Collected data
====

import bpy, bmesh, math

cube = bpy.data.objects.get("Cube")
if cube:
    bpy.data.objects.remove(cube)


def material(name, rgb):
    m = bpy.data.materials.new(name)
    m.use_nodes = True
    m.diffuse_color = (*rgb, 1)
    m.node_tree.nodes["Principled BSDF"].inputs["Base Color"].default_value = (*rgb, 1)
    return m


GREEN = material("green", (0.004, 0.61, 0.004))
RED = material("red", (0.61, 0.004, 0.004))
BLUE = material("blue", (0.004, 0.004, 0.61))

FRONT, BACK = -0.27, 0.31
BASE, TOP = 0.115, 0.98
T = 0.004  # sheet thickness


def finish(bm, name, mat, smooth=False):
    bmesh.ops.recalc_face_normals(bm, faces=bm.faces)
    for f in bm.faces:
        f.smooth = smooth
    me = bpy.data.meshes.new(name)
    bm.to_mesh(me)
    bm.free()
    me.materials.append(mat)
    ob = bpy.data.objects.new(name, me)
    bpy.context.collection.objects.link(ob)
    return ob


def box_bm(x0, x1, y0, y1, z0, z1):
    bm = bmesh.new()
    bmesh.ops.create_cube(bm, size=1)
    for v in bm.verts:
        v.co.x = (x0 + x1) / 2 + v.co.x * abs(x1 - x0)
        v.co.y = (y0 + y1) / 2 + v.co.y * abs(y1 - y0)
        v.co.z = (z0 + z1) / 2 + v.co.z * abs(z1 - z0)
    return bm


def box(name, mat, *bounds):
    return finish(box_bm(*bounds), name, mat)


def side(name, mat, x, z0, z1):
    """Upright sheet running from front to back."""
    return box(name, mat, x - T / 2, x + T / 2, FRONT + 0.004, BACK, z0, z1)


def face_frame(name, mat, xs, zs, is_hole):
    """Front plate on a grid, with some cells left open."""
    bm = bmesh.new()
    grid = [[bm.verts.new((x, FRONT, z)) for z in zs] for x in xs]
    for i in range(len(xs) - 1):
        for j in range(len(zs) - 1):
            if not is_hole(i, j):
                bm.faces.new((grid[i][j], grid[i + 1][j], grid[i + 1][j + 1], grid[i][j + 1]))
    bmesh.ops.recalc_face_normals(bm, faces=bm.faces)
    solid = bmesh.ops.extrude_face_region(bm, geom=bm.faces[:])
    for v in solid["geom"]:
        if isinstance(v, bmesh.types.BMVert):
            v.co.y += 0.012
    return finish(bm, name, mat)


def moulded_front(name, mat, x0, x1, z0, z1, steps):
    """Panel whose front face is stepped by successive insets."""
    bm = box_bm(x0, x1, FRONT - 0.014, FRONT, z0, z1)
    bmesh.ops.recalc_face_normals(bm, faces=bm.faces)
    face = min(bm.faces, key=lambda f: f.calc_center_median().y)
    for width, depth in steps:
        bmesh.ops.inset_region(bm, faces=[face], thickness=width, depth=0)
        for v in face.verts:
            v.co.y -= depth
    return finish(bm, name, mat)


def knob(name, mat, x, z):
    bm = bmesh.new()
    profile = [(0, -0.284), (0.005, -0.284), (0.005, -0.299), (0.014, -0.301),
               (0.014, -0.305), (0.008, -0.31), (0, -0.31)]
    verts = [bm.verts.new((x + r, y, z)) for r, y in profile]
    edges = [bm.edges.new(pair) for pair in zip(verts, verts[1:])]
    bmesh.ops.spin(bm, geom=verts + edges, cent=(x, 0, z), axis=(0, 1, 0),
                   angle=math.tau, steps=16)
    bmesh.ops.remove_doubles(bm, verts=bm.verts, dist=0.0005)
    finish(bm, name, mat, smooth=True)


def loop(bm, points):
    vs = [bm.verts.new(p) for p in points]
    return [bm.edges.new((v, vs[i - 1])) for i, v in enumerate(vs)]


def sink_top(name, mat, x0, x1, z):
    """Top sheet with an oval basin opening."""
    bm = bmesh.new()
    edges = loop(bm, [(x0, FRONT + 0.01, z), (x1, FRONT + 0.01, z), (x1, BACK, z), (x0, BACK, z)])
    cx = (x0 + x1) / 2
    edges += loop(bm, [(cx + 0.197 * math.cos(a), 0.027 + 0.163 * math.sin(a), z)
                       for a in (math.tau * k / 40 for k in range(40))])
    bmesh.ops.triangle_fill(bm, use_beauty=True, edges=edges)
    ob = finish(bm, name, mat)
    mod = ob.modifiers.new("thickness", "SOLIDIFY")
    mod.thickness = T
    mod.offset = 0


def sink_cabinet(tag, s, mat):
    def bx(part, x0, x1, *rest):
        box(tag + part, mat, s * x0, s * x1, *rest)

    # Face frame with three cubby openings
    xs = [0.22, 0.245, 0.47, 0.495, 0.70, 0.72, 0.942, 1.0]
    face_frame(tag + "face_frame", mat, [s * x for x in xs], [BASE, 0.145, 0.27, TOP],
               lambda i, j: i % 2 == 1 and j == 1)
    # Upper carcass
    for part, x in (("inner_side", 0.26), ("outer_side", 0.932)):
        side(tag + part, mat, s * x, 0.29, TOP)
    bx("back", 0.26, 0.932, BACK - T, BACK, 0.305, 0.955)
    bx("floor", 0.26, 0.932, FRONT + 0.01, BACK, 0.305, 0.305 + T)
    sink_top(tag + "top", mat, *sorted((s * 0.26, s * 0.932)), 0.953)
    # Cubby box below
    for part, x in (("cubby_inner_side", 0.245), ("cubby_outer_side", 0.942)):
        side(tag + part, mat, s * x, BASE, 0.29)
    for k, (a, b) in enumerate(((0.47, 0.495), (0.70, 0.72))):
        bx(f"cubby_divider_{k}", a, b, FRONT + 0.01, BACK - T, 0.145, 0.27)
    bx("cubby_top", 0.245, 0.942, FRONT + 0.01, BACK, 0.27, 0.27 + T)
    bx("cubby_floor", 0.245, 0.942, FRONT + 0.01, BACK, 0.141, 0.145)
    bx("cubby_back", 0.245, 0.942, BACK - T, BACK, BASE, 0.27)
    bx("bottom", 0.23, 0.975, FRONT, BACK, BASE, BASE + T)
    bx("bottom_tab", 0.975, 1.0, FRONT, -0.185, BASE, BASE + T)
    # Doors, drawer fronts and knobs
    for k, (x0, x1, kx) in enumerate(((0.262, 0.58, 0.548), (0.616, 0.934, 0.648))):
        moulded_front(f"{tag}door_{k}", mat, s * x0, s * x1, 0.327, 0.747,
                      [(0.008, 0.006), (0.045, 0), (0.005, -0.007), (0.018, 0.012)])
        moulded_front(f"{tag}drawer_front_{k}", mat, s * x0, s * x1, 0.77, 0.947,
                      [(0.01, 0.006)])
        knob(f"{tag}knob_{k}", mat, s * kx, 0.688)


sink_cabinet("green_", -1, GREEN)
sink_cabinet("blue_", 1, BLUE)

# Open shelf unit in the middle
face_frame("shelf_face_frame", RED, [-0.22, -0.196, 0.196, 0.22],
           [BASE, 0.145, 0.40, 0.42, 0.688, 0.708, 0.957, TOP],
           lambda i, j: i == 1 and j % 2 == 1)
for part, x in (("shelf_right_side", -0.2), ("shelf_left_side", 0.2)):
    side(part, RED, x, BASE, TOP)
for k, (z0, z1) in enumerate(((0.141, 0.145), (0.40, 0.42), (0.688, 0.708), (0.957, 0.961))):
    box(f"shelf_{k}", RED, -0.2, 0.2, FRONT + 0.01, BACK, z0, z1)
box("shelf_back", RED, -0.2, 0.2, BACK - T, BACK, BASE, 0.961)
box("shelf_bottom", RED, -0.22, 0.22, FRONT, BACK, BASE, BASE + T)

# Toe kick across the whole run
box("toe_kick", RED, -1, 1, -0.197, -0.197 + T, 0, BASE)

====

*Work request*. Copy all lines above containing the string "points".

*Output*.
def loop(bm, points):
    vs = [bm.verts.new(p) for p in points]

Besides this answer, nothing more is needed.